■ **TASK INSTRUCTIONS**: Omit all pictures, then repeat the listing exactly.

■ **INPUT DATA**:
# # # #

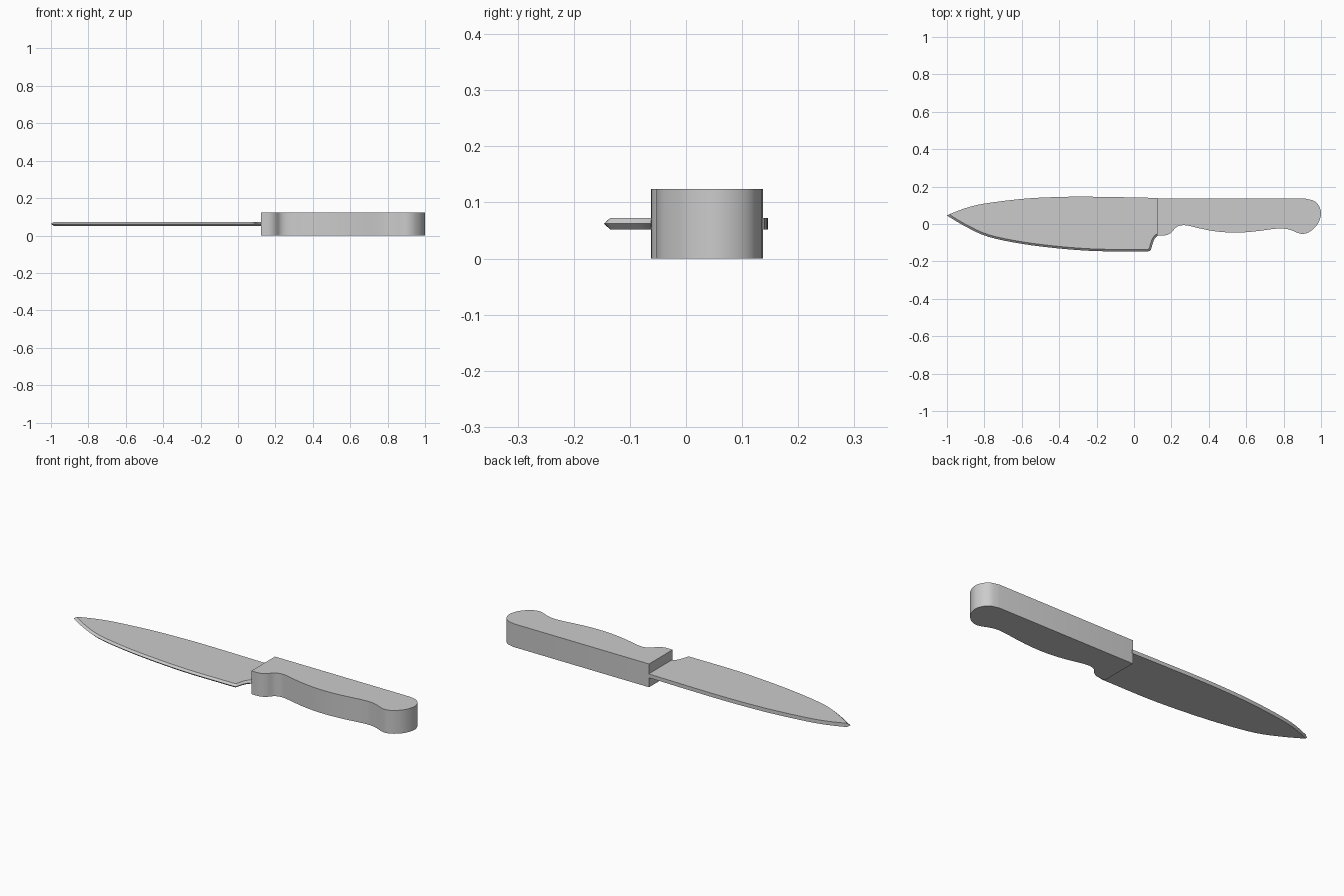
import bpy
import bmesh
from mathutils import Vector

cube = bpy.data.objects.get("Cube")
if cube:
    bpy.data.objects.remove(cube, do_unlink=True)

grey = bpy.data.materials.new("light grey")
grey.use_nodes = True
grey.diffuse_color = (0.6, 0.6, 0.6, 1)
grey.node_tree.nodes["Principled BSDF"].inputs["Base Color"].default_value = (0.6, 0.6, 0.6, 1)


def smooth_path(points, steps=4):
    """Curve passing through all the points."""
    p = [Vector(q) for q in points]
    p = [2 * p[0] - p[1]] + p + [2 * p[-1] - p[-2]]
    out = []
    for a, b, c, d in zip(p, p[1:], p[2:], p[3:]):
        for i in range(steps):
            t = i / steps
            out.append(0.5 * (2 * b + (c - a) * t + (2 * a - 5 * b + 4 * c - d) * t**2
                              + (3 * b - a - 3 * c + d) * t**3))
    return out + [p[-2]]


def finish(bm, name):
    bmesh.ops.recalc_face_normals(bm, faces=bm.faces)
    mesh = bpy.data.meshes.new(name)
    bm.to_mesh(mesh)
    bm.free()
    mesh.materials.append(grey)
    obj = bpy.data.objects.new(name, mesh)
    bpy.context.collection.objects.link(obj)
    bpy.ops.object.select_all(action="DESELECT")
    obj.select_set(True)
    bpy.context.view_layer.objects.active = obj
    bpy.ops.object.shade_smooth_by_angle(angle=0.45)


# Handle: contoured grip outline, extruded upwards
grip = smooth_path([(0.122, -0.062), (0.17, -0.06), (0.2, -0.045), (0.225, -0.018),
                    (0.255, -0.007), (0.29, -0.009), (0.35, -0.023), (0.42, -0.037),
                    (0.5, -0.045), (0.58, -0.045), (0.66, -0.038), (0.75, -0.026),
                    (0.8, -0.024), (0.84, -0.033), (0.88, -0.049), (0.91, -0.052),
                    (0.945, -0.038), (0.982, 0), (1, 0.05), (0.991, 0.092),
                    (0.965, 0.122), (0.92, 0.135)])
bm = bmesh.new()
base = bm.faces.new([bm.verts.new((*p, 0)) for p in grip + [Vector((0.122, 0.137))]])
top = bmesh.ops.extrude_face_region(bm, geom=[base], use_keep_orig=True)
bmesh.ops.translate(bm, vec=(0, 0, 0.124),
                    verts=[v for v in top["geom"] if isinstance(v, bmesh.types.BMVert)])
finish(bm, "handle")

# Blade: flat sides, square spine, ground cutting edge and heel
LOW, MID, HIGH = 0.052, 0.062, 0.072
spine = smooth_path([(-0.985, 0.053), (-0.9, 0.085), (-0.8, 0.109), (-0.6, 0.134),
                     (-0.42, 0.144), (-0.25, 0.146), (0, 0.142), (0.126, 0.139)])
edge = smooth_path([(-1, 0.045), (-0.9, -0.014), (-0.78, -0.068), (-0.6, -0.106),
                    (-0.4, -0.131), (-0.2, -0.145), (0, -0.146), (0.075, -0.146)])
edge += smooth_path([(0.083, -0.144), (0.09, -0.137), (0.1, -0.105), (0.11, -0.08), (0.126, -0.062)])
ground = [spine[0]]
for before, p, after in zip(edge, edge[1:], edge[2:]):
    along = (after - before).normalized()
    ground.append(p + 0.011 * Vector((-along.y, along.x)))
ground.append(Vector((0.126, -0.05)))

bm = bmesh.new()


def row(points, z):
    return [bm.verts.new((*p, z)) for p in points]


def strip(a, b):
    for quad in zip(a, a[1:], b[1:], b):
        bm.faces.new(quad)


cut = row(edge, MID)
sides = []
for z in (LOW, HIGH):
    g = row(ground, z)
    s = [g[0]] + row(spine[1:], z)
    bm.faces.new(g + s[:0:-1])
    strip(cut, g)
    sides.append((g, s))
(low_g, low_s), (high_g, high_s) = sides
strip(low_s, high_s)
bm.faces.new((cut[0], low_g[0], high_g[0]))
bm.faces.new((cut[-1], low_g[-1], low_s[-1], high_s[-1], high_g[-1]))
finish(bm, "blade")
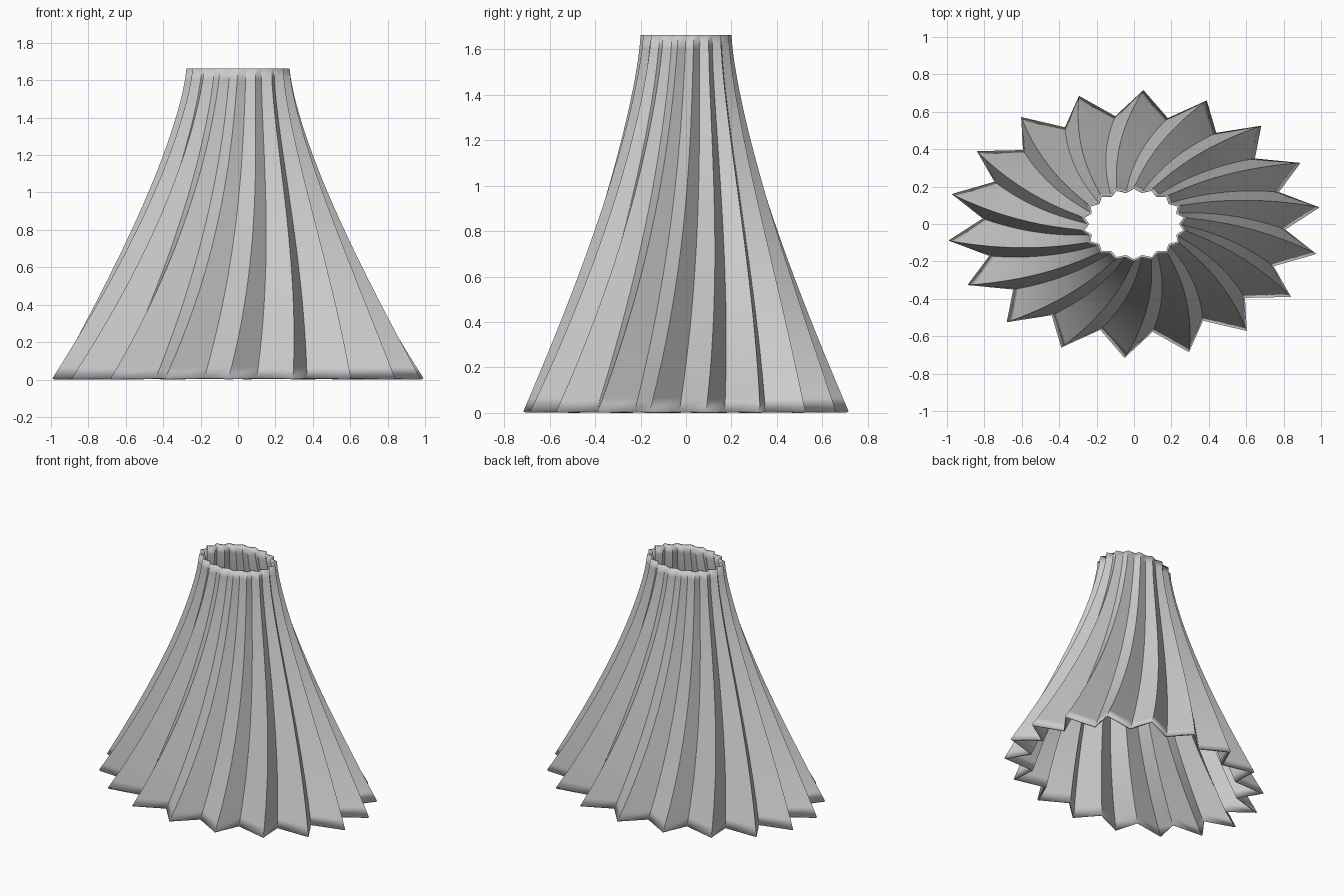
import bpy, bmesh
from math import cos, sin, radians

if "Cube" in bpy.data.objects:
    bpy.data.objects.remove(bpy.data.objects["Cube"])

PLEATS, RINGS = 18, 28
Z0, Z1 = 0.006, 1.663
TWIST = 22.9

bm = bmesh.new()

# Star-shaped elliptical rings, flaring outwards and twisting
rings = []
for i in range(RINGS + 1):
    u = i / RINGS
    flare = (1 - u) ** 1.4
    a = 0.28 + 0.72 * flare
    b = 0.20 + 0.517 * flare
    valley = 0.81 + 0.09 * u
    ring = []
    for k in range(PLEATS * 2):
        t = radians(7.1 + TWIST * u + k * 180 / PLEATS)
        s = valley if k % 2 else 1.0
        ring.append(bm.verts.new((a * s * cos(t), b * s * sin(t), Z0 + (Z1 - Z0) * u)))
    rings.append(ring)

# Pleat panels between rings
n = PLEATS * 2
for lo, hi in zip(rings, rings[1:]):
    for k in range(n):
        j = (k + 1) % n
        bm.faces.new((lo[k], lo[j], hi[j], hi[k])).smooth = True
# Keep every pleat fold crisp
for lo, hi in zip(rings, rings[1:]):
    for k in range(n):
        bm.edges.get((lo[k], hi[k])).smooth = False

mesh = bpy.data.meshes.new("pleated_shade")
bm.to_mesh(mesh)
bm.free()
shade = bpy.data.objects.new("pleated_shade", mesh)
bpy.context.collection.objects.link(shade)

# Thin fabric thickness towards the inside
solid = shade.modifiers.new("thickness", 'SOLIDIFY')
solid.thickness = 0.012
solid.offset = -1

# # # #

■ **REPLY**:
import bpy
import bmesh
from mathutils import Vector

cube = bpy.data.objects.get("Cube")
if cube:
    bpy.data.objects.remove(cube, do_unlink=True)

grey = bpy.data.materials.new("light grey")
grey.use_nodes = True
grey.diffuse_color = (0.6, 0.6, 0.6, 1)
grey.node_tree.nodes["Principled BSDF"].inputs["Base Color"].default_value = (0.6, 0.6, 0.6, 1)


def smooth_path(points, steps=4):
    """Curve passing through all the points."""
    p = [Vector(q) for q in points]
    p = [2 * p[0] - p[1]] + p + [2 * p[-1] - p[-2]]
    out = []
    for a, b, c, d in zip(p, p[1:], p[2:], p[3:]):
        for i in range(steps):
            t = i / steps
            out.append(0.5 * (2 * b + (c - a) * t + (2 * a - 5 * b + 4 * c - d) * t**2
                              + (3 * b - a - 3 * c + d) * t**3))
    return out + [p[-2]]


def finish(bm, name):
    bmesh.ops.recalc_face_normals(bm, faces=bm.faces)
    mesh = bpy.data.meshes.new(name)
    bm.to_mesh(mesh)
    bm.free()
    mesh.materials.append(grey)
    obj = bpy.data.objects.new(name, mesh)
    bpy.context.collection.objects.link(obj)
    bpy.ops.object.select_all(action="DESELECT")
    obj.select_set(True)
    bpy.context.view_layer.objects.active = obj
    bpy.ops.object.shade_smooth_by_angle(angle=0.45)


# Handle: contoured grip outline, extruded upwards
grip = smooth_path([(0.122, -0.062), (0.17, -0.06), (0.2, -0.045), (0.225, -0.018),
                    (0.255, -0.007), (0.29, -0.009), (0.35, -0.023), (0.42, -0.037),
                    (0.5, -0.045), (0.58, -0.045), (0.66, -0.038), (0.75, -0.026),
                    (0.8, -0.024), (0.84, -0.033), (0.88, -0.049), (0.91, -0.052),
                    (0.945, -0.038), (0.982, 0), (1, 0.05), (0.991, 0.092),
                    (0.965, 0.122), (0.92, 0.135)])
bm = bmesh.new()
base = bm.faces.new([bm.verts.new((*p, 0)) for p in grip + [Vector((0.122, 0.137))]])
top = bmesh.ops.extrude_face_region(bm, geom=[base], use_keep_orig=True)
bmesh.ops.translate(bm, vec=(0, 0, 0.124),
                    verts=[v for v in top["geom"] if isinstance(v, bmesh.types.BMVert)])
finish(bm, "handle")

# Blade: flat sides, square spine, ground cutting edge and heel
LOW, MID, HIGH = 0.052, 0.062, 0.072
spine = smooth_path([(-0.985, 0.053), (-0.9, 0.085), (-0.8, 0.109), (-0.6, 0.134),
                     (-0.42, 0.144), (-0.25, 0.146), (0, 0.142), (0.126, 0.139)])
edge = smooth_path([(-1, 0.045), (-0.9, -0.014), (-0.78, -0.068), (-0.6, -0.106),
                    (-0.4, -0.131), (-0.2, -0.145), (0, -0.146), (0.075, -0.146)])
edge += smooth_path([(0.083, -0.144), (0.09, -0.137), (0.1, -0.105), (0.11, -0.08), (0.126, -0.062)])
ground = [spine[0]]
for before, p, after in zip(edge, edge[1:], edge[2:]):
    along = (after - before).normalized()
    ground.append(p + 0.011 * Vector((-along.y, along.x)))
ground.append(Vector((0.126, -0.05)))

bm = bmesh.new()


def row(points, z):
    return [bm.verts.new((*p, z)) for p in points]


def strip(a, b):
    for quad in zip(a, a[1:], b[1:], b):
        bm.faces.new(quad)


cut = row(edge, MID)
sides = []
for z in (LOW, HIGH):
    g = row(ground, z)
    s = [g[0]] + row(spine[1:], z)
    bm.faces.new(g + s[:0:-1])
    strip(cut, g)
    sides.append((g, s))
(low_g, low_s), (high_g, high_s) = sides
strip(low_s, high_s)
bm.faces.new((cut[0], low_g[0], high_g[0]))
bm.faces.new((cut[-1], low_g[-1], low_s[-1], high_s[-1], high_g[-1]))
finish(bm, "blade")
import bpy, bmesh
from math import cos, sin, radians

if "Cube" in bpy.data.objects:
    bpy.data.objects.remove(bpy.data.objects["Cube"])

PLEATS, RINGS = 18, 28
Z0, Z1 = 0.006, 1.663
TWIST = 22.9

bm = bmesh.new()

# Star-shaped elliptical rings, flaring outwards and twisting
rings = []
for i in range(RINGS + 1):
    u = i / RINGS
    flare = (1 - u) ** 1.4
    a = 0.28 + 0.72 * flare
    b = 0.20 + 0.517 * flare
    valley = 0.81 + 0.09 * u
    ring = []
    for k in range(PLEATS * 2):
        t = radians(7.1 + TWIST * u + k * 180 / PLEATS)
        s = valley if k % 2 else 1.0
        ring.append(bm.verts.new((a * s * cos(t), b * s * sin(t), Z0 + (Z1 - Z0) * u)))
    rings.append(ring)

# Pleat panels between rings
n = PLEATS * 2
for lo, hi in zip(rings, rings[1:]):
    for k in range(n):
        j = (k + 1) % n
        bm.faces.new((lo[k], lo[j], hi[j], hi[k])).smooth = True
# Keep every pleat fold crisp
for lo, hi in zip(rings, rings[1:]):
    for k in range(n):
        bm.edges.get((lo[k], hi[k])).smooth = False

mesh = bpy.data.meshes.new("pleated_shade")
bm.to_mesh(mesh)
bm.free()
shade = bpy.data.objects.new("pleated_shade", mesh)
bpy.context.collection.objects.link(shade)

# Thin fabric thickness towards the inside
solid = shade.modifiers.new("thickness", 'SOLIDIFY')
solid.thickness = 0.012
solid.offset = -1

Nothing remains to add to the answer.